- [REQUIREMENT]:
Reply with one number only: the count of lines below that contain the word "math".

═════ INPUT FOR THIS TASK

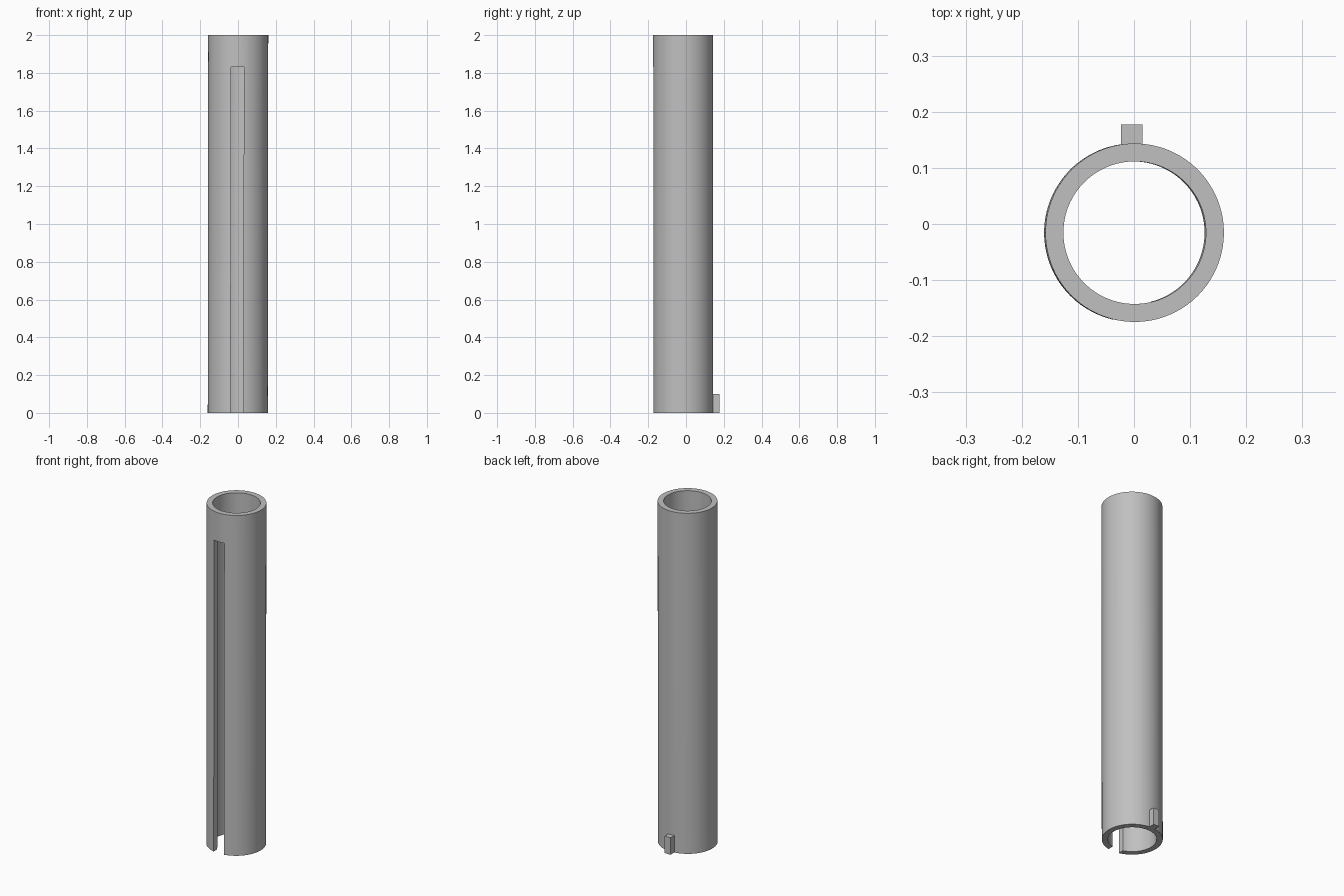
import bpy
import bmesh
import math

HEIGHT = 2.0
OUTER, INNER = 0.159, 0.127
CENTRE_Y = -0.0155
LEAN = 0.0012
SEGMENTS = 128

cube = bpy.data.objects.get("Cube")
if cube:
    bpy.data.objects.remove(cube, do_unlink=True)

grey = bpy.data.materials.new("plain grey")
grey.use_nodes = True
colour = (0.53, 0.53, 0.53, 1)
grey.diffuse_color = colour
grey.node_tree.nodes["Principled BSDF"].inputs["Base Color"].default_value = colour


def add_object(name, bm):
    bmesh.ops.recalc_face_normals(bm, faces=bm.faces)
    mesh = bpy.data.meshes.new(name)
    bm.to_mesh(mesh)
    bm.free()
    mesh.materials.append(grey)
    obj = bpy.data.objects.new(name, mesh)
    bpy.context.collection.objects.link(obj)
    return obj


def add_box(name, low, high):
    bm = bmesh.new()
    bmesh.ops.create_cube(bm, size=1)
    for v in bm.verts:
        v.co = [a if c < 0 else b for c, a, b in zip(v.co, low, high)]
    return add_object(name, bm)


def combine(target, tool, operation):
    mod = target.modifiers.new(tool.name, "BOOLEAN")
    mod.operation = operation
    mod.solver = "EXACT"
    mod.object = tool
    bpy.context.view_layer.objects.active = target
    bpy.ops.object.modifier_apply(modifier=mod.name)
    bpy.data.objects.remove(tool, do_unlink=True)


# Hollow tube: a rectangular wall section joined around the axis
bm = bmesh.new()
section = [(OUTER, 0), (OUTER, HEIGHT), (INNER, HEIGHT), (INNER, 0)]
rings = []
for i in range(SEGMENTS):
    a = math.tau * i / SEGMENTS
    rings.append([bm.verts.new((r * math.cos(a), CENTRE_Y + r * math.sin(a), z))
                  for r, z in section])
for i in range(SEGMENTS):
    here, after = rings[i], rings[(i + 1) % SEGMENTS]
    for j in range(4):
        k = (j + 1) % 4
        bm.faces.new((here[j], after[j], after[k], here[k]))
tube = add_object("slotted_tube", bm)

# Long slot through the front wall, open at the bottom
slot = add_box("slot_cutter", (-0.038, -0.3, -0.1), (0.030, -0.06, 1.83))
slot.hide_render = True
combine(tube, slot, "DIFFERENCE")

# Small locating key at the back of the foot
key = add_box("locating_key", (-0.022, 0.128, 0), (0.016, 0.177, 0.10))
combine(tube, key, "UNION")

# Smooth walls with crisp rims, and the tube's very slight lean
bpy.ops.object.select_all(action="DESELECT")
tube.select_set(True)
bpy.context.view_layer.objects.active = tube
bpy.ops.object.shade_smooth_by_angle(angle=math.radians(30))
tube.rotation_euler.y = LEAN
tube.location.x = -LEAN * HEIGHT / 2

══════════

- [ANSWER SECTION]:
4